“We know what wellbeing looks like, we know the things we need to do for a child during that period. But we don’t have all the knowledge. What this research agenda will allow us to do is to identify the things we don’t know, to not spend our very limited resources in this space on things that we already know, but to drive innovation.”

The 10-year research agenda will be developed by consultation with a wide range of experts within the child development and wellbeing sector. This first phase will bring together the leading experts across sectors to help design a tool to set research priorities that will address gaps, reduce duplication, and align and focus our efforts where they need to be.

Discovering what makes the most difference

Ms Harris says the “Great to Eight” research agenda will be structured around ARACY’s wellbeing framework, “The Nest.”

“The Nest looks at wellbeing as six interconnected domains, each necessary for a healthy, happy, thriving child. Supporting and nurturing a child in one domain strengthens the others, and vice versa – a child who is not supported or doing well in one domain is likely to be negatively affected in other areas as well,” Ms Harris says.

“So the research agenda doesn’t just focus on education or health or one aspect, we recognise we need all these things in place to take that holistic view. We’re at the very first stage of this project which is designing a mechanism for setting priorities; looking at what will make the most difference and where we can identify the gaps.”

Mapping the course for the next decade

ARACY will seek partners with expertise in early childhood education, child health, parental health, family and community educational engagement, and others to document the research that exists, needs to be undertaken, and applied to ensuring every child in Australia gets the chance to achieve their potential.
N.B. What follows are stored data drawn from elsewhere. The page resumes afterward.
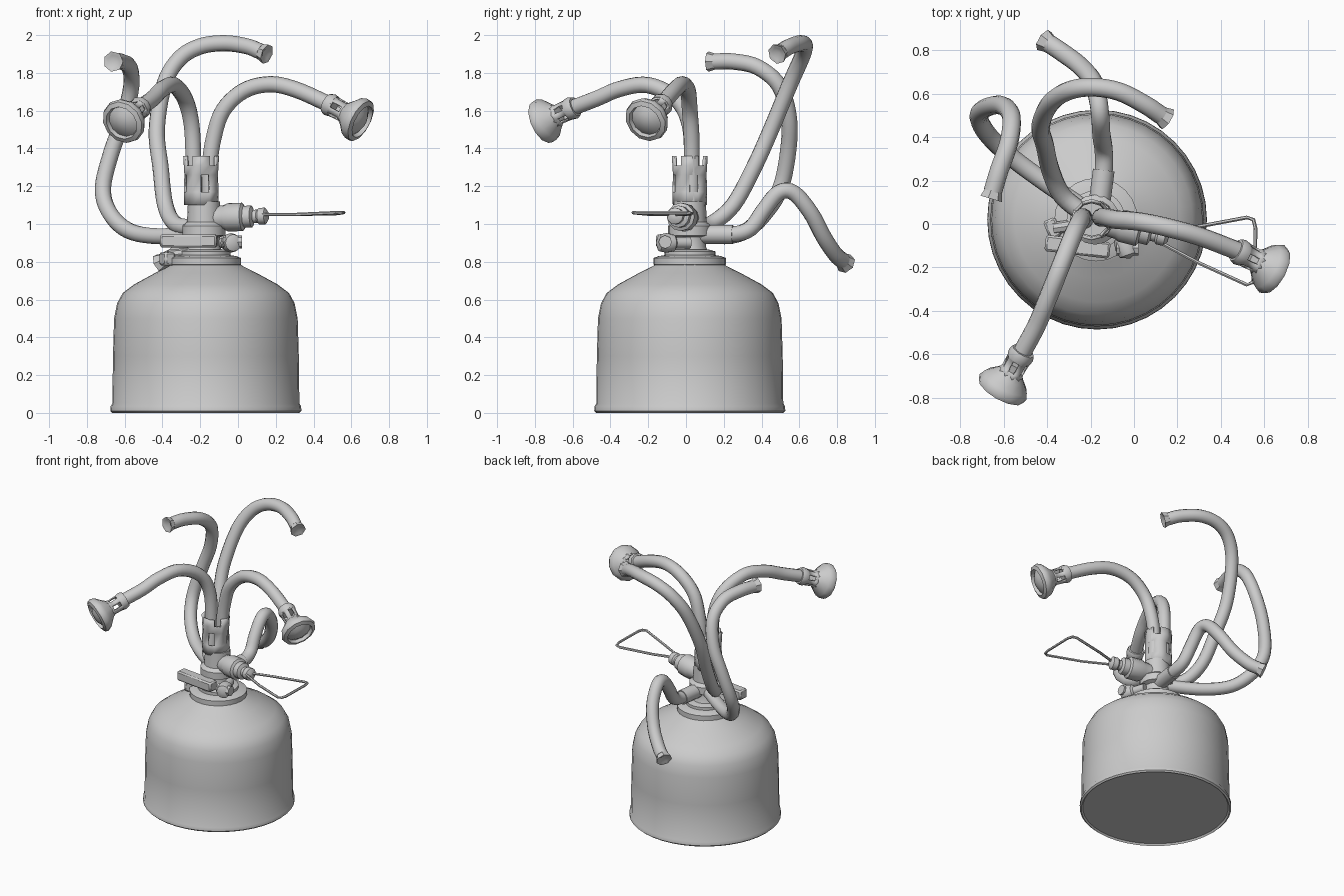
import bpy, bmesh, math
from mathutils import Vector, Matrix

if "Cube" in bpy.data.objects:
    bpy.data.objects.remove(bpy.data.objects["Cube"])

AX, AY = -0.17, 0.02          # canister axis


def finish(name, bm, solid=0, angle=40):
    bmesh.ops.remove_doubles(bm, verts=bm.verts, dist=1e-5)
    bmesh.ops.recalc_face_normals(bm, faces=bm.faces)
    me = bpy.data.meshes.new(name)
    bm.to_mesh(me)
    bm.free()
    ob = bpy.data.objects.new(name, me)
    bpy.context.collection.objects.link(ob)
    if solid:
        m = ob.modifiers.new("wall", 'SOLIDIFY')
        m.thickness = solid
        m.offset = 0
    bpy.ops.object.select_all(action='DESELECT')
    ob.select_set(True)
    bpy.context.view_layer.objects.active = ob
    bpy.ops.object.shade_smooth_by_angle(angle=math.radians(angle))
    return ob


def lathe(name, profile, origin, axis=(0, 0, 1), n=16, solid=0, holes=None, angle=40):
    """Revolve (radius, distance) pairs; holes(row, column) leaves faces out."""
    q = Vector(axis).to_track_quat('Z', 'Y')
    o = Vector(origin)
    bm = bmesh.new()
    rings = [[bm.verts.new(o + q @ Vector((r * math.cos(math.tau * i / n),
                                           r * math.sin(math.tau * i / n), t)))
              for i in range(n)] for r, t in profile]
    for k in range(len(rings) - 1):
        for i in range(n):
            if holes and holes(k, i):
                continue
            j = (i + 1) % n
            bm.faces.new((rings[k][i], rings[k][j], rings[k + 1][j], rings[k + 1][i]))
    return finish(name, bm, solid, angle)


def spline(points, steps):
    p = [Vector(a) for a in points]
    p = [2 * p[0] - p[1]] + p + [2 * p[-1] - p[-2]]
    out = []
    for i in range(1, len(p) - 2):
        a, b, c, d = p[i - 1:i + 3]
        for s in range(steps):
            t = s / steps
            out.append(0.5 * (2 * b + (c - a) * t + (2 * a - 5 * b + 4 * c - d) * t * t
                              + (3 * b - a - 3 * c + d) * t ** 3))
    return out + [p[-2]]


def tube(name, points, r, n=12, steps=5):
    """Sweep a circle along a smooth path (steps=1 keeps straight runs)."""
    path = spline(points, steps)
    bm = bmesh.new()
    rings, side = [], None
    for i, c in enumerate(path):
        t = (path[min(i + 1, len(path) - 1)] - path[max(i - 1, 0)]).normalized()
        side = t.orthogonal() if side is None else side - t * side.dot(t)
        side.normalize()
        up = t.cross(side)
        rings.append([bm.verts.new(c + r * (side * math.cos(math.tau * k / n)
                                            + up * math.sin(math.tau * k / n)))
                      for k in range(n)])
    for a, b in zip(rings, rings[1:]):
        for k in range(n):
            m = (k + 1) % n
            bm.faces.new((a[k], a[m], b[m], b[k]))
    bm.faces.new(rings[0])
    bm.faces.new(rings[-1])
    return finish(name, bm)


def box(name, center, size, rot_z=0):
    bm = bmesh.new()
    bmesh.ops.create_cube(bm, size=1)
    bm.transform(Matrix.Translation(center) @ Matrix.Rotation(rot_z, 4, 'Z')
                 @ Matrix.Diagonal((*size, 1)))
    bmesh.ops.bevel(bm, geom=bm.edges[:], offset=0.01, segments=1, affect='EDGES')
    return finish(name, bm)


# Gas canister with rolled base rim and domed shoulder
lathe("canister", [(0, .012), (.485, .012), (.495, 0), (.506, .01), (.504, .035), (.495, .05),
                   (.492, .3), (.486, .5), (.47, .58), (.44, .635), (.38, .68), (.27, .74),
                   (.2, .775), (.165, .795), (0, .795)], (AX, AY, 0), n=40)
# Neck collar and cap
lathe("neck_collar", [(0, .775), (.165, .775), (.192, .785), (.192, .82), (.165, .83),
                      (.135, .835), (.135, .855), (.1, .865), (0, .865)], (AX - .005, AY, 0), n=24)
# Valve block below the burner
lathe("valve_block", [(0, .85), (.1, .85), (.085, .88), (.085, .93), (.115, .94), (.115, .99),
                      (.09, 1.01), (.085, 1.12), (0, 1.12)], (AX - .01, AY, 0), n=16)
# Slotted burner sleeve with notched top
lathe("burner_sleeve", [(.083, 1.1), (.085, 1.17), (.082, 1.26), (.085, 1.31), (.088, 1.36)],
      (AX - .025, AY, 0), n=12, solid=.014,
      holes=lambda k, i: (k == 1 and i % 3 == 0) or (k == 3 and i % 3 == 1))

# Side valve with stepped body
valve_axis = Vector((1, -.25, .04)).normalized()
lathe("side_valve", [(0, 0), (.06, .02), (.066, .1), (.075, .12), (.075, .2), (.058, .21),
                     (.058, .25), (.035, .26), (.035, .28), (.044, .29), (.044, .325),
                     (.02, .34), (0, .34)], (AX, AY, 1.03), valve_axis, n=12)
# Wire key loop
tube("wire_handle", [(.12, -.06, 1.05), (.28, -.015, 1.05), (.52, .03, 1.055), (.55, .02, 1.058),
                     (.56, -.02, 1.06), (.555, -.24, 1.06), (.545, -.27, 1.06), (.52, -.28, 1.06),
                     (.3, -.18, 1.05), (.13, -.09, 1.05)], .009, n=6, steps=1)
# Front bar, plug and round knob
box("front_bar", (-.26, -.105, .91), (.3, .075, .07), -.12)
lathe("front_knob", [(0, 0), (.03, 0), (.03, .08), (.045, .09), (.052, .13), (.045, .17), (0, .19)],
      (-.08, .02, .9), (.35, -1, 0), n=12)
lathe("bar_end_cap", [(0, 0), (.035, 0), (.035, .1), (0, .1)], (-.08, -.11, .905), (1, 0, 0), n=8)
box("lower_lug", (-.375, -.02, .815), (.06, .09, .07), .4)
lathe("lug_stem", [(0, 0), (.028, 0), (.028, .2), (0, .2)], (-.37, -.02, .835), (1, .15, .1), n=8)
# Thick sleeve at the rear hose
lathe("rear_sleeve", [(0, 0), (.05, 0), (.05, .2), (.042, .2)], (-.165, .05, .945), (.13, 1, 0), n=12)

# Five bent hoses
R = .043
hoses = {
    "right_hose": [(-.15, .03, 1.12), (-.15, .03, 1.3), (-.13, .03, 1.45), (-.08, .02, 1.6),
                   (.03, .01, 1.705), (.17, -.02, 1.74), (.31, -.06, 1.71), (.48, -.125, 1.635)],
    "left_hose": [(-.23, .02, 1.12), (-.235, .03, 1.3), (-.245, .02, 1.52), (-.28, -.05, 1.66),
                  (-.34, -.2, 1.735), (-.4, -.35, 1.715), (-.45, -.47, 1.665), (-.52, -.6, 1.615)],
    "tall_hose": [(-.22, .04, .98), (-.33, .13, 1.0), (-.385, .25, 1.1), (-.41, .36, 1.3),
                  (-.43, .45, 1.5), (-.39, .55, 1.74), (-.31, .61, 1.875), (-.2, .63, 1.94),
                  (-.07, .61, 1.957), (.05, .55, 1.94), (.125, .5, 1.91)],
    "side_hose": [(-.2, .05, .95), (-.42, .2, .935), (-.58, .32, .965), (-.68, .42, 1.06),
                  (-.715, .5, 1.19), (-.67, .54, 1.38), (-.605, .545, 1.56), (-.565, .495, 1.73),
                  (-.575, .38, 1.83), (-.62, .25, 1.86), (-.65, .15, 1.86)],
    "rear_hose": [(-.17, .05, .945), (-.14, .24, .945), (-.14, .34, .975), (-.15, .41, 1.07),
                  (-.155, .49, 1.165), (-.165, .57, 1.165), (-.19, .66, 1.06), (-.25, .73, .93),
                  (-.33, .79, .84), (-.39, .83, .805)],
}
for name, pts in hoses.items():
    tube(name, pts, R)

# Small flared open ends on the three bare hoses
for name in ("tall_hose", "side_hose", "rear_hose"):
    a, b = Vector(hoses[name][-2]), Vector(hoses[name][-1])
    lathe(name + "_end", [(R, -.005), (.045, .005), (.055, .035), (.035, .03), (0, .01)], b, b - a, n=7)

# Bell heads: collar, slotted cage, flared cup and domed face
for side, start, axis in (("right", (.47, -.12, 1.64), (.8, -.42, -.42)),
                          ("left", (-.51, -.585, 1.622), (-.45, -.8, -.37))):
    d = Vector(axis).normalized()
    lathe(side + "_bell_collar", [(.04, 0), (.055, 0), (.062, .02), (.058, .045), (0, .045)],
          start, d, n=10)
    lathe(side + "_bell_cage", [(.054, .03), (.05, .05), (.048, .11), (.06, .135)],
          start, d, n=10, solid=.012, holes=lambda k, i: k == 1 and i % 2 == 0)
    lathe(side + "_bell_cup", [(0, .1), (.045, .105), (.075, .14), (.11, .175), (.123, .205),
                               (.117, .225), (.092, .235), (.085, .212), (.075, .218),
                               (.045, .236), (0, .243)], start, d, n=12)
This 18-month project will map the course for the next decade to 2030.

Ms Dakin says it’s important for ARACY that the process is undertaken in a very collaborative way.

“We want this agenda to be something everyone can get behind and come together in identifying the gaps and then coming up with an appropriate mechanism. The Federal Government’s Early Development Sector has been going now for several years and we’re not seeing big changes in the number of kids turning up to school vulnerable,” Ms Dakin says.

“Possibly we might be plateauing now but that’s despite a decade of investment and efforts in this space. One thing we know from where we sit as a national organisation is that there’s a lot of things happening, but it’s not particularly well coordinated, and it’s not collaborative.”

“We’re keen to consult with teachers, with educators, with early childhood experts around the country as we develop this agenda so they can tell us the things they don’t know, and there’s probably a role there for parents too.”